With the entry of global players across segments and increasing awareness of domestic players, there is a need for better quality of warehousing spaces which align with global benchmarks. The government’s initiatives to streamline the logistics ecosystem has resulted in India being ranked 35, out of 160 countries on the 2016 World Bank’s Logistics Performance Index (up from 54 in 2014).
The implementation of GST will be the overarching theme for warehousing and logistics activity in the coming years, as the tax is likely to result in the emergence of a more consolidated market, where warehousing architecture would be dictated by efficiency.
With the government keen on giving manufacturing the long deserved thrust, it is likely that demand from the segment will pick up pace. Warehousing footprint will not only be dictated by domestic demand, but will also be governed by regional opportunities. As India gets ready to play a larger role in the global economy, these opportunities are expected to gather momentum, due to an increasing trade with Asian and global economies.
The sector is likely to witness the inflow of more institutional funding and formal sources of capital, along with the entry of national level/credible players. As national players with larger warehouses emerge, deployment of capital in these fewer, better quality assets is likely to become easier.
In 2018, policy reforms will usher in a new operational environment.
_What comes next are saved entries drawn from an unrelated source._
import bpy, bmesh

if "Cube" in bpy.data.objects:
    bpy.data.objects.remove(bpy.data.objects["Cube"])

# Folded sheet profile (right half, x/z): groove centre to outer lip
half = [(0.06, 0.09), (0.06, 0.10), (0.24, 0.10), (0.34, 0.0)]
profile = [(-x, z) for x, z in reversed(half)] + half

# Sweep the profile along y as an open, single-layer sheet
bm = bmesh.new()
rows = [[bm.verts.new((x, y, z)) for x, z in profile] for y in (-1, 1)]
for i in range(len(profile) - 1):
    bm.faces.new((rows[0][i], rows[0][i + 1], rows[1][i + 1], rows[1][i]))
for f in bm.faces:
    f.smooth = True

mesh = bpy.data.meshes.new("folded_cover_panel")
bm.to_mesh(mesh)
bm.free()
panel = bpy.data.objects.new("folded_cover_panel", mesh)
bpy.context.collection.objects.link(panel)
Policy reforms have been at the core of the government’s agenda, as is evident from the numerous breakthrough reforms that have been approved and implemented in the past two years.
Two reforms that will specifically have a bearing on the real estate sector and its ancillary industries are the GST and RERA. It is anticipated that with the implementation of RERA and future REIT listings, there would be a paradigm shift in the mindset of the global investor.
The risk associated with Indian real estate is likely to reduce given that only leading, trustworthy developers with proven track records would be operating in the coming years. Over the coming years, Indian real estate is expected to become significantly more organised, which in turn would result in wider funding avenues.